The bathroom’s heaving with smokers. Some chick’s talking about her periods. No-one’s listening. We sit cross-legged on the white tiled floor next to someone impossibly good looking. He has sandy hair, a perfectly chiseled face and very white teeth.
He shakes my hand politely and I try not to gush.
“I thought you said you knew Sam?”
It’s bug eyes again. He’s onto me. I must look crazed, psychotically alert, like my uncle at weddings checking out the all-you-can-eat buffet and everything in a skirt.
“Not Sam. We know Samantha,” Jen says calmly as she intercepts a joint.
She gives me that look: Let’s do this. I stare at my phone.
“Shit, Steven Spielberg’s dead.”
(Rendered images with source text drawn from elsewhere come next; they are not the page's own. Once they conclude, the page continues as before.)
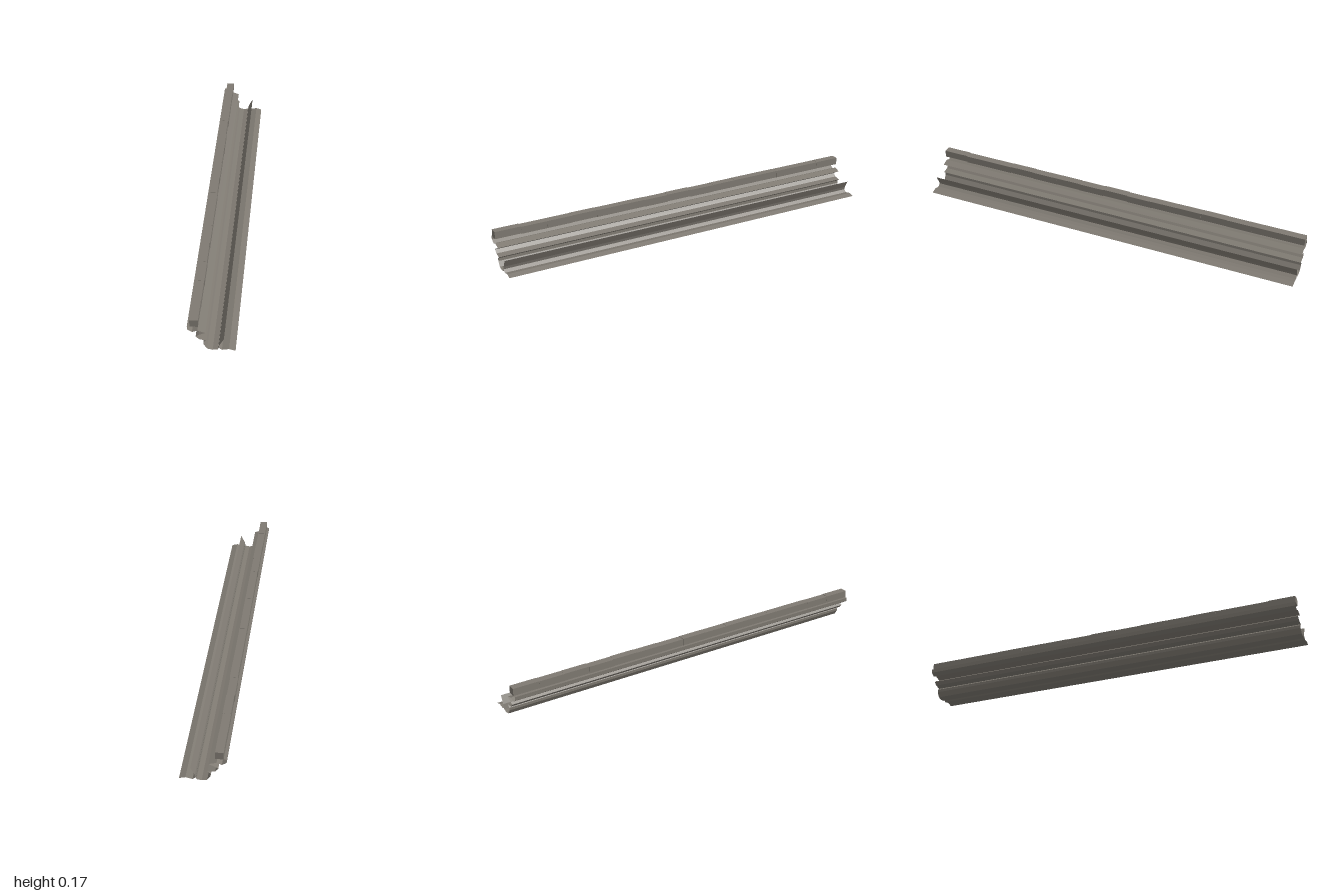
import * as THREE from 'three';

const LENGTH = 2;

// Open sheet swept along z from an x/y profile, with hard edges at every fold
function sheet(name, profile, material) {
  const pos = [];
  const h = LENGTH / 2;
  for (let i = 0; i < profile.length - 1; i++) {
    const [ax, ay] = profile[i], [bx, by] = profile[i + 1];
    pos.push(ax, ay, h, bx, by, h, bx, by, -h);
    pos.push(ax, ay, h, bx, by, -h, ax, ay, -h);
  }
  const g = new THREE.BufferGeometry();
  g.setAttribute('position', new THREE.Float32BufferAttribute(pos, 3));
  g.computeVertexNormals();
  const mesh = new THREE.Mesh(g, material);
  mesh.name = name;
  return mesh;
}

export function createModel() {
  const model = new THREE.Group();
  model.name = 'steppedChannel';
  const stone = new THREE.MeshStandardMaterial({ color: 0x7f7a72, side: THREE.DoubleSide });
  stone.name = 'greyStone';

  // Folded wall stepping down from the top ledge to the channel floor and up the far ridge
  model.add(sheet('steppedWall', [
    [-0.060, 0.135], [-0.108, 0.135], [-0.107, 0.116], [-0.086, 0.102],
    [-0.062, 0.112], [-0.027, 0.101], [-0.058, 0.086], [-0.070, 0.077],
    [-0.056, 0.061], [-0.022, 0.055], [-0.036, 0.044], [-0.035, 0.030],
    [-0.020, 0.006], [0.005, 0.000], [0.028, 0.004], [0.035, 0.030], [0.055, 0.069],
  ], stone));

  // Low lip running out from the foot of the ridge
  model.add(sheet('outerLip', [
    [0.030, 0.016], [0.046, 0.003], [0.078, 0.010], [0.107, 0.002],
  ], stone));

  // Row of slightly uneven blocks along the top ledge
  let seed = 7;
  const jitter = (a) => {
    seed = (seed * 16807) % 2147483647;
    return (seed / 2147483647 - 0.5) * 2 * a;
  };
  const count = 15;
  const step = LENGTH / count;
  const blocks = new THREE.Group();
  blocks.name = 'copingBlocks';
  for (let i = 0; i < count; i++) {
    const block = new THREE.Mesh(new THREE.BoxGeometry(0.038, 0.037, step), stone);
    block.name = 'copingBlock';
    block.position.set(-0.076 + jitter(0.0015), 0.1525 + jitter(0.0015), 1 - step * (i + 0.5));
    blocks.add(block);
  }
  model.add(blocks);
  return model;
}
It’s predictable: horrified gasps, iPhones emerging like guns from holsters.
“Nothing’s coming up?” menstrual chick asks.
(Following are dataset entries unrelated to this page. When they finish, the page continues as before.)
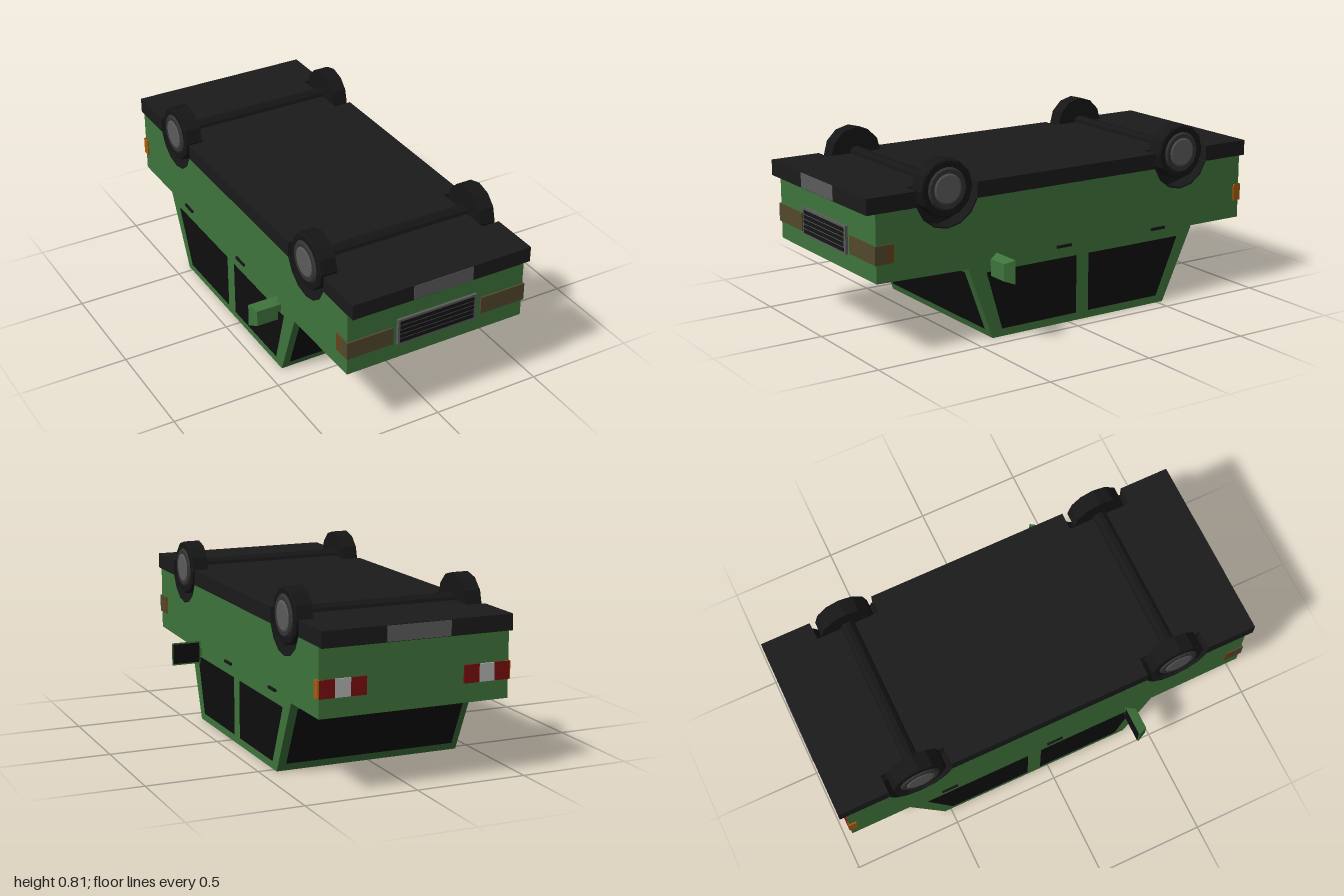
import * as THREE from 'three';

const paint = (color, side = THREE.FrontSide) =>
  new THREE.MeshStandardMaterial({ color, side, flatShading: true });
const green = paint(0x3f753c), black = paint(0x1b1b1b), rubber = paint(0x161616);
const glass = paint(0x0e0e0e, THREE.DoubleSide), grey = paint(0x5c5c5c);
const darkGrey = paint(0x343434), lampGlass = paint(0x54492f), amber = paint(0xa85c10);
const darkAmber = paint(0x6a4318), red = paint(0x7a0d0d), white = paint(0xb4b4b4);

const HALF = 0.428, INNER = 0.345, AXLES = [0.62, -0.62];
const ARCH_Y = 0.675, ARCH_R = 0.155;

export function createModel() {
  const model = new THREE.Group();
  const add = (name, geometry, material) => {
    const mesh = new THREE.Mesh(geometry, material);
    mesh.name = name;
    model.add(mesh);
    return mesh;
  };
  // Box given by its limits on each axis
  const box = (name, [x0, x1], [y0, y1], [z0, z1], material) =>
    add(name, new THREE.BoxGeometry(Math.abs(x1 - x0), y1 - y0, z1 - z0), material)
      .position.set((x0 + x1) / 2, (y0 + y1) / 2, (z0 + z1) / 2);
  // Side profile of [z, y] points extruded from x0 to x1
  const slab = (name, points, x0, x1, material) => {
    const shape = new THREE.Shape(points.map(p => new THREE.Vector2(...p)));
    const geometry = new THREE.ExtrudeGeometry(shape, { depth: x1 - x0, bevelEnabled: false });
    geometry.rotateY(-Math.PI / 2).translate(x1, 0, 0);
    add(name, geometry, material);
  };
  // Flat four-cornered panel
  const panel = (name, corners, material) => {
    const geometry = new THREE.BufferGeometry();
    geometry.setAttribute('position', new THREE.Float32BufferAttribute(corners.flat(), 3));
    geometry.setIndex([0, 1, 2, 0, 2, 3]);
    geometry.computeVertexNormals();
    add(name, geometry, material);
  };
  // Wheel arch outline, running from -z to +z
  const arc = (z, r) => Array.from({ length: 7 }, (_, i) => {
    const a = THREE.MathUtils.degToRad(197 + i * 146 / 6);
    return [z + r * Math.cos(a), ARCH_Y + r * Math.sin(a)];
  });

  // Body: plain core with side walls notched for the wheels
  const outline = [[0.96, 0.63], [0.96, 0.337], [0.52, 0.327], [0.4, 0], [-0.53, 0],
    [-0.69, 0.337], [-0.97, 0.337], [-0.97, 0.63]];
  slab('bodyCore', outline, -INNER, INNER, green);
  const notched = [...outline, ...arc(-0.62, ARCH_R), ...arc(0.62, ARCH_R)];
  slab('bodySide', notched, INNER, HALF, green);
  slab('bodySide', notched, -HALF, -INNER, green);

  // Floor pan, with gaps over the wheels
  box('floorPan', [-INNER, INNER], [0.63, 0.7], [-1, 1], black);

  // Windscreen and rear window
  const screen = (name, zAt) => panel(name, [[-0.397, 0.035], [0.393, 0.035], [0.393, 0.305], [-0.397, 0.305]]
    .map(([x, y]) => [x, y, zAt(y)]), glass);
  screen('windscreen', y => 0.404 + y * 0.12 / 0.327);
  screen('rearWindow', y => -0.534 - y * 0.16 / 0.337);

  for (const s of [1, -1]) {
    const span = (a, b) => (s > 0 ? [a, b] : [-b, -a]);

    for (const [z0, z1] of [[-1, -0.768], [-0.472, 0.472], [0.768, 1]])
      box('floorPanSide', span(INNER, HALF), [0.63, 0.7], [z0, z1], black);

    // Side windows
    const x = s * (HALF + 0.002);
    panel('frontSideWindow', [[0.43, 0.3], [-0.04, 0.3], [-0.04, 0.035], [0.352, 0.035]]
      .map(([z, y]) => [x, y, z]), glass);
    panel('rearSideWindow', [[-0.105, 0.3], [-0.605, 0.3], [-0.49, 0.035], [-0.105, 0.035]]
      .map(([z, y]) => [x, y, z]), glass);

    // Door handles
    for (const z of [0.028, -0.493])
      box('doorHandle', span(HALF, 0.436), [0.347, 0.359], [z - 0.038, z + 0.038], rubber);

    // Mirror housing, tapering to the front, with its glass behind
    const housing = new THREE.BoxGeometry(0.14, 0.106, 0.044);
    const p = housing.attributes.position;
    for (let i = 0; i < p.count; i++)
      if (p.getZ(i) > 0) p.setXY(i, p.getX(i) * 0.72, p.getY(i) * 0.7);
    add('mirrorHousing', housing, green).position.set(s * 0.506, 0.328, 0.404);
    box('mirrorGlass', span(0.443, 0.569), [0.282, 0.374], [0.379, 0.383], glass);
    box('mirrorArm', span(0.425, 0.46), [0.31, 0.345], [0.386, 0.4], green);

    // Headlamps with side indicators
    box('headlamp', span(0.215, 0.434), [0.417, 0.497], [0.91, 0.968], lampGlass);
    box('frontIndicator', span(0.4, 0.434), [0.417, 0.497], [0.88, 0.91], darkAmber);

    // Tail lamps in three sections, amber on the side
    [red, white, red].forEach((material, i) =>
      box('tailLamp', span(0.22 + i * 0.07, 0.29 + i * 0.07), [0.42, 0.497], [-0.977, -0.95], material));
    box('rearIndicator', span(0.41, 0.435), [0.42, 0.497], [-0.976, -0.938], amber);

    for (const z of AXLES) {
      // Dark lining inside the arch
      const lining = [...arc(z, ARCH_R), ...arc(z, ARCH_R - 0.005).reverse()];
      slab('archLining', lining, ...span(INNER, HALF), rubber);
      slab('archWall', arc(z, ARCH_R), ...span(INNER, INNER + 0.003), rubber);

      // Wheel: tyre, rim and bulging hub
      const wheel = new THREE.Group();
      wheel.name = 'wheel';
      const turned = (name, profile, segments, material) => {
        const mesh = new THREE.Mesh(
          new THREE.LatheGeometry(profile.map(q => new THREE.Vector2(...q)), segments), material);
        mesh.name = name;
        wheel.add(mesh);
      };
      turned('tyre', [[0, -0.039], [0.125, -0.039], [0.125, 0.034], [0.118, 0.039], [0.092, 0.039]], 12, rubber);
      turned('rim', [[0.092, 0.039], [0.084, 0.046], [0.066, 0.046]], 20, darkGrey);
      turned('hub', [[0.066, 0.046], [0.058, 0.049], [0, 0.049]], 20, grey);
      wheel.rotation.z = -s * Math.PI / 2;
      wheel.position.set(s * 0.389, 0.69, z);
      model.add(wheel);
    }
  }

  // Axles
  for (const z of AXLES) {
    const axle = add('axle', new THREE.CylinderGeometry(0.034, 0.034, 0.72, 10), rubber);
    axle.rotation.z = Math.PI / 2;
    axle.position.set(0, 0.695, z);
  }

  // Grille: grey frame with five dark slots
  box('grilleFrame', [-0.195, 0.19], [0.407, 0.53], [0.95, 0.972], grey);
  for (let i = 0; i < 5; i++)
    box('grilleSlot', [-0.185, 0.175], [0.417 + i * 0.0215, 0.434 + i * 0.0215], [0.96, 0.974], rubber);

  // Blank plates on both bumpers
  box('frontPlate', [-0.143, 0.143], [0.632, 0.698], [0.99, 1.002], grey);
  box('rearPlate', [-0.143, 0.143], [0.632, 0.698], [-1.002, -0.99], grey);

  return model;
}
It was easier before Google News and Twitter, newsfeeds and push notifications. People believed us. These days we have to pick someone believable, teetering on the brink of fallibility.
“My friend works at a precinct in the Hamptons. They just got the call.”
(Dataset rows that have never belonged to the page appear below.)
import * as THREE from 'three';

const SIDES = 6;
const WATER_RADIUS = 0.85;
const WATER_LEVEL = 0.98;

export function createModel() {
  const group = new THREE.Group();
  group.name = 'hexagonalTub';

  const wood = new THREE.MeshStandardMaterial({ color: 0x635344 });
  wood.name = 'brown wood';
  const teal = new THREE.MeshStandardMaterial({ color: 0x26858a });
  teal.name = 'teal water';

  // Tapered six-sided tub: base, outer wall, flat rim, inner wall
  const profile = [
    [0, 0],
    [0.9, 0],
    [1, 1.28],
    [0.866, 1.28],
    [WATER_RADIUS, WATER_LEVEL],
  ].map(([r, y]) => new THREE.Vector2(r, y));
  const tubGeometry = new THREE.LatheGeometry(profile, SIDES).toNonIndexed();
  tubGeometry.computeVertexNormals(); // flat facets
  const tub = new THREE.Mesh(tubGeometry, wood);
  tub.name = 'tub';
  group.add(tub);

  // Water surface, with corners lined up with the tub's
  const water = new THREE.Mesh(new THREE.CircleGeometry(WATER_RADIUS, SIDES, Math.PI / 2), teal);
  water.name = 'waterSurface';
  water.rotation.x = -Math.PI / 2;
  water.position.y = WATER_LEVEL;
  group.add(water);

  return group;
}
“How did he die?” Sam and his pearly white teeth ask.
We’re hoping it goes viral, that we can actually kill a celebrity. We hop from party to party repeating the same lie, making identical rumors pop up on multiple newsfeeds, encouraging it to swell and intensify and acquire a following. In 2011 we made Kevin Costner die from an overdose for ninety minutes. We love it when a press office has to issue an official statement denying rumors. In these moments we’ve won, we’re as powerful as them.
“Uncle Stevie’s dead?”
And for the first time we notice the unremarkable chick by the bathtub. She’s in a vintage strapless dress made for someone with bigger tits. It keeps slipping and exposing her tiny chicken fillet breasts. She’s sobbing hard, she can barely breathe.
Chicken fillet’s friends are tapping into their iPhones. Newsfeeds are being updated. It’s like 2011. Meanwhile Jen’s eyeing up the Gucci sunglasses by the sink. She’s a pro. She yawns and reaches deftly and they drop silently into her handbag. I feel Sam’s fingers graze my lower back. He’s tip-tapping my skin like it’s a family piano he can practice scales on. I catch his eye and we both grin guiltily. I want to lean close and whisper something funny and watch his dimples wake up. I want us to hold hands. I want us to kiss chastely on the tree-lined streets below. I want him to hail me a cab and pay the driver and text me goodnight and court me and after many, many dates (I’d wait, of course) I want him to wake me up by stroking my hair and telling me the coffee’s almost ready and there’s cereal and some leftover yoghurt and possibly some toast or we could just go for brunch and I’ll make a joke about needing more time before I can possibly make a decision as big as this and he’ll chuckle and kiss my forehead and say: what did I do to deserve you? Except my name isn’t Blair or Chelsea and I don’t get my hair blown out at Bumble and bumble and my parents definitely won’t know his parents and I don’t live in a desirable neighborhood. He would see all of this on our first date, immediately, the moment he asks where I went to college and I stumble and stutter and make a lame joke about the college of life. And that would be that.
Jen and I should leave. The ugly chick’s wailing. She’s red and hot and melting. Her face is smudged, smeared. It reminds me of candles left on a birthday cake for too long. And then I remember it’s dad’s birthday next week. I should send a card, but I won’t. It’s a waste of time. What would be the point?